Anyway, back to the band in question and as the choir fades out, the DtR boys pick up their instruments and Peter Liddle begins the first of many solo falsetto intros for opening song No Rest which grows gradually from quiet opening lines – “I used to be a king alone” – to it’s climax – “I loved you in the best way possible”. This is the perfect example of two of Dry The River’s strengths – firstly that their is a definite sense of storytelling in their songs, both lyrically and musically, and secondly that they can write some really exceptional hooks.
As they progress through a set of tracks from the album, it’s apparent that Big Jeff (who gets a shout out from the band straight after the first song) is not the only fan in the audience and even from my position pretty close to a speaker, I could hear a significant proportion of the Fleece crowd singing along to the choruses. This was even more clear at the start of Weights & Measures which the band sung off-mic with the crowd’s accompaniment with another great hook – “I was prepared to love you and never expect anything of you” – one of the highlights of the evening.

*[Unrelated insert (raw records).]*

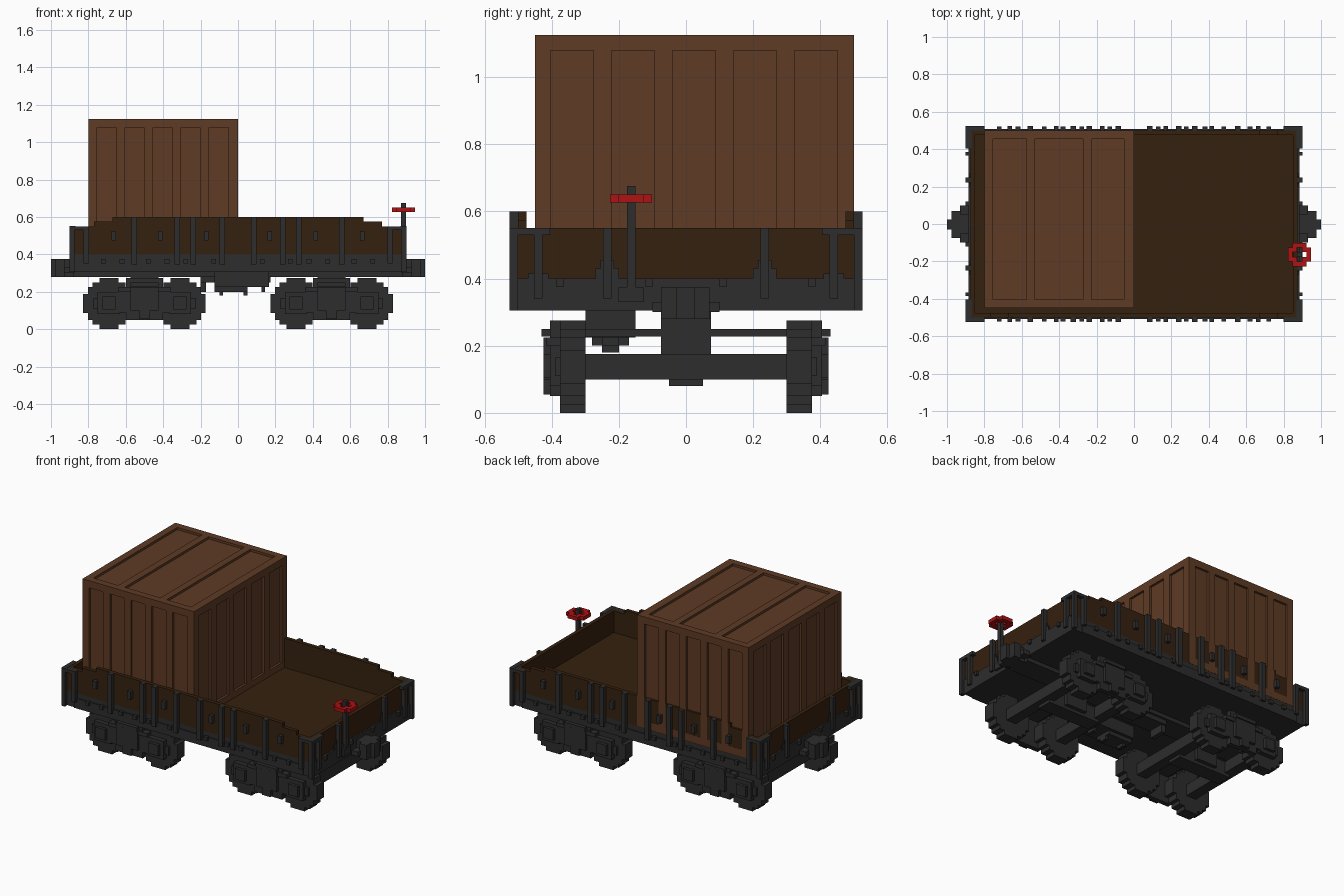
import bpy, bmesh
from mathutils import Vector

cube = bpy.data.objects.get("Cube")
if cube:
    bpy.data.objects.remove(cube, do_unlink=True)


def material(name, rgb):
    m = bpy.data.materials.new(name)
    m.use_nodes = True
    m.diffuse_color = (*rgb, 1)
    bsdf = m.node_tree.nodes["Principled BSDF"]
    bsdf.inputs["Base Color"].default_value = (*rgb, 1)
    bsdf.inputs["Roughness"].default_value = 0.8
    return m


crate_brown = material("crate brown", (0.112, 0.043, 0.018))
plank_brown = material("dark plank brown", (0.036, 0.0150, 0.0045))
iron = material("iron grey", (0.026, 0.026, 0.027))
red = material("red", (0.42, 0.006, 0.007))


def finish(name, mat, bm):
    bmesh.ops.recalc_face_normals(bm, faces=bm.faces)
    mesh = bpy.data.meshes.new(name)
    bm.to_mesh(mesh)
    bm.free()
    mesh.materials.append(mat)
    ob = bpy.data.objects.new(name, mesh)
    bpy.context.collection.objects.link(ob)
    return ob


def mirrored(boxes, axes):
    """Copy boxes (x0, x1, y0, y1, z0, z1) across x and/or y."""
    for a in axes:
        i = "xy".index(a) * 2
        flipped = []
        for b in boxes:
            c = list(b)
            c[i], c[i + 1] = -b[i + 1], -b[i]
            flipped.append(tuple(c))
        boxes = boxes + flipped
    return boxes


def blocks(name, mat, boxes, axes=""):
    bm = bmesh.new()
    for x0, x1, y0, y1, z0, z1 in mirrored(boxes, axes):
        geo = bmesh.ops.create_cube(bm, size=1)
        for v in geo["verts"]:
            v.co = Vector((x0 if v.co.x < 0 else x1,
                           y0 if v.co.y < 0 else y1,
                           z0 if v.co.z < 0 else z1))
    return finish(name, mat, bm)


def prism(name, mat, outline, y0, y1):
    """Extrude an x-z outline from y0 to y1."""
    bm = bmesh.new()
    face = bm.faces.new([bm.verts.new((x, y0, z)) for x, z in outline])
    ext = bmesh.ops.extrude_face_region(bm, geom=[face])
    for v in ext["geom"]:
        if isinstance(v, bmesh.types.BMVert):
            v.co.y = y1
    return finish(name, mat, bm)


# Wagon floor and stepped plank walls
blocks("floor", plank_brown, [(-0.86, 0.86, -0.485, 0.485, 0.385, 0.41)])
half = [(0.875, 0.4), (0.875, 0.55), (0.77, 0.55), (0.77, 0.575),
        (0.67, 0.575), (0.67, 0.6)]
wall = half + [(-x, z) for x, z in reversed(half)]
prism("front_wall", plank_brown, wall, -0.5, -0.475)
prism("back_wall", plank_brown, wall, 0.475, 0.5)
blocks("end_walls", plank_brown, [(0.85, 0.875, -0.475, 0.475, 0.4, 0.55)], "x")

# Crate: core with raised frames leaving recessed panels
X0, X1, Y0, Y1, Z0, Z1, D, M = -0.8, 0, -0.45, 0.501, 0.405, 1.125, 0.015, 0.046
blocks("crate_core", crate_brown,
       [(X0 + D, X1 - D, Y0 + D, Y1 - D, Z0, Z1 - D)])


def gaps(lo, hi, panels):
    """Bars left between panel intervals."""
    edges = [lo] + [e for p in panels for e in p] + [hi]
    return list(zip(edges[::2], edges[1::2]))


x_bars = gaps(X0, X1, [(-0.754 + 0.15 * i, -0.652 + 0.15 * i) for i in range(5)])
y_bars = gaps(Y0, Y1, [(-0.403 + 0.1815 * i, -0.275 + 0.1815 * i) for i in range(5)])
t_bars = gaps(X0, X1, [(-0.754, -0.576), (-0.529, -0.273), (-0.228, -0.053)])
frame = []
for ya, yb in ((Y0, Y0 + D), (Y1 - D, Y1)):
    frame += [(a, b, ya, yb, Z0 + M, Z1 - M) for a, b in x_bars]
    frame += [(X0, X1, ya, yb, Z0, Z0 + M), (X0, X1, ya, yb, Z1 - M, Z1)]
for xa, xb in ((X0, X0 + D), (X1 - D, X1)):
    frame += [(xa, xb, a, b, Z0 + M, Z1 - M) for a, b in y_bars]
    frame += [(xa, xb, Y0, Y1, Z0, Z0 + M), (xa, xb, Y0, Y1, Z1 - M, Z1)]
frame += [(a, b, Y0 + M, Y1 - M, Z1 - D, Z1) for a, b in t_bars]
frame += [(X0, X1, Y0, Y0 + M, Z1 - D, Z1), (X0, X1, Y1 - M, Y1, Z1 - D, Z1)]
blocks("crate_frame", crate_brown, frame)

# Underframe with centre sill and cross members
blocks("underframe", iron, [(-0.885, 0.885, -0.5, 0.5, 0.305, 0.4)])
blocks("centre_sill", iron, [(-0.88, 0.88, -0.075, 0.075, 0.28, 0.31)])
blocks("side_sill_lip", iron, [(-0.82, 0.82, -0.507, -0.495, 0.305, 0.37)], "y")

# Side stakes, latches and bolts
stakes = [(x - 0.015, x + 0.015, -0.525, -0.495, 0.345, 0.6)
          for x in (0.085, 0.24, 0.325, 0.555)]
stakes += [(0.8, 0.825, -0.525, -0.495, 0.35, 0.55)]
blocks("side_stakes", iron, stakes, "xy")
blocks("side_latches", iron,
       [(x - 0.0125, x + 0.0125, -0.525, -0.495, 0.475, 0.525)
        for x in (0.17, 0.415, 0.665)], "xy")
blocks("sill_bolts", iron,
       [(x - 0.0125, x + 0.0125, -0.52, -0.5, 0.35, 0.375)
        for x in (0.13, 0.28, 0.38, 0.48, 0.62, 0.72)], "xy")

# Corner posts and caps
blocks("corner_irons", iron, [
    (0.875, 0.9, -0.525, -0.5, 0.305, 0.55),
    (0.8, 0.9, -0.525, -0.5, 0.53, 0.55),
    (0.87, 0.9, -0.525, -0.405, 0.53, 0.551)], "xy")

# End posts with gussets at their feet
ends = [(0.87, 0.9, y - 0.0125, y + 0.0125, 0.34, 0.55) for y in (0.235, 0.44)]
ends += [(0.87, 0.882, 0.2, 0.27, 0.395, 0.43),
         (0.87, 0.882, 0.215, 0.255, 0.43, 0.455),
         (0.87, 0.882, 0.41, 0.47, 0.395, 0.415),
         (0.87, 0.9, 0.365, 0.385, 0.375, 0.4),
         (0.87, 0.9, 0.1, 0.12, 0.375, 0.4)]
blocks("end_posts", iron, ends, "xy")

# Couplers
blocks("couplers", iron, [
    (0.82, 0.93, -0.05, 0.05, 0.28, 0.375),
    (0.925, 0.975, -0.075, 0.07, 0.28, 0.375),
    (0.97, 1.0, -0.03, 0.025, 0.28, 0.375),
    (0.875, 0.93, -0.1, 0.1, 0.3, 0.33)], "x")

# Brake gear under the middle of the frame
blocks("brake_gear", iron, [
    (-0.125, 0.165, -0.3, -0.15, 0.225, 0.31),
    (-0.125, 0.05, -0.28, -0.17, 0.2, 0.23),
    (-0.2, 0.175, -0.06, 0.06, 0.25, 0.3),
    (-0.2, -0.17, -0.05, 0.05, 0.2, 0.3),
    (-0.1, -0.08, -0.25, -0.2, 0.18, 0.23),
    (0.03, 0.05, -0.25, -0.2, 0.18, 0.23),
    (0.125, 0.145, -0.25, -0.2, 0.2, 0.25)])

# Bogies: stepped wheels, axles, side frames and bolsters
R = 0.1375
quarter = [(R, 0.05), (0.1125, 0.05), (0.1125, 0.0875), (0.0875, 0.0875),
           (0.0875, 0.1125), (0.05, 0.1125), (0.05, R)]
rim = quarter + [(-x, z) for x, z in reversed(quarter)]
rim += [(-x, -z) for x, z in quarter] + [(x, -z) for x, z in reversed(quarter)]
for side, sx in (("right", -1), ("left", 1)):
    for n, dx in enumerate((-0.19, 0.19)):
        cx = sx * 0.5 + dx
        outline = [(cx + x, R + z) for x, z in rim]
        for face, y in (("front", -0.375), ("back", 0.3)):
            prism(f"{side}_{face}_wheel_{n + 1}", iron, outline, y, y + 0.075)

parts = [(0.5, 0.575, -0.43, 0.43, 0.228, 0.25),    # bolster
         (0.5, 0.575, -0.075, 0.075, 0.1, 0.3),     # pivot
         (0.5, 0.69, -0.05, 0.05, 0.08, 0.175),     # tie beam
         (0.655, 0.725, -0.3, 0.3, 0.1, 0.175)]     # axle
frame_side = [(0.5, 0.6, -0.405, -0.375, 0.05, 0.275),
              (0.5, 0.575, -0.425, -0.4, 0.1, 0.225),
              (0.5, 0.53, -0.425, -0.4, 0.055, 0.1),
              (0.575, 0.655, -0.405, -0.375, 0.09, 0.2),
              (0.575, 0.64, -0.415, -0.375, 0.2, 0.225),
              (0.63, 0.75, -0.405, -0.375, 0.08, 0.2),
              (0.655, 0.725, -0.425, -0.4, 0.105, 0.175),
              (0.75, 0.775, -0.39, -0.375, 0.11, 0.165)]
parts += mirrored(frame_side, "y")
parts += [(1 - b[1], 1 - b[0], *b[2:]) for b in parts]  # other half of bogie
blocks("bogie_frames", iron, parts, "x")

# Hand brake: post, bracket and blocky spoked wheel
BX, BY, U = 0.885, -0.1635, 0.025
blocks("brake_post", iron, [
    (BX - 0.0125, BX + 0.0125, BY - 0.0125, BY + 0.0125, 0.33, 0.675),
    (0.875, 0.9, BY - 0.0375, BY + 0.0375, 0.33, 0.375)])
rows = [".###.", "##.##", "#...#", "##.##", ".###."]
cells = [(BX + (i - 2.5) * U, BX + (i - 1.5) * U,
          BY + (j - 2.5) * U, BY + (j - 1.5) * U, 0.627, 0.651)
         for j, row in enumerate(rows) for i, c in enumerate(row) if c == "#"]
blocks("brake_wheel", red, cells)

There are plenty more highlights to mention as they throw hook after hook at the audience with tracks such as Demons (“fight those demons day in and day out”) and recent single New Ceremony (“I know it’s gotta stop, love, but I don’t know how”) and the last two songs they play tonight both make for brilliant finales – Bible Belt (“the trick of it is don’t be afraid anymore”) and Lion’s Den which also ends the album and builds to thrashing guitars, sawing violin, crashing cymbals and shouts from Liddle (and the crowd) of “you took me to the lion’s den”.
The Dry The River boys have made an excellent opening gambit with Shallow Bed and the Fleece audience certainly enjoyed seeing it performed live (and joining in). It remains to be seen, though, whether they can move past the comparisons with bands such as Arcade Fire, The National and those darn Mumfords to be appreciated in their own right or whether they’ll just be another entry in the late noughties folk-rock history book.
Time will tell – perhaps new bands in 5 years will be said to be “a bit Dry The River” – but until then, this is solid stuff – a band worth seeing and an album worth owning.
Keep scrolling for more photos (mostly of hair!)…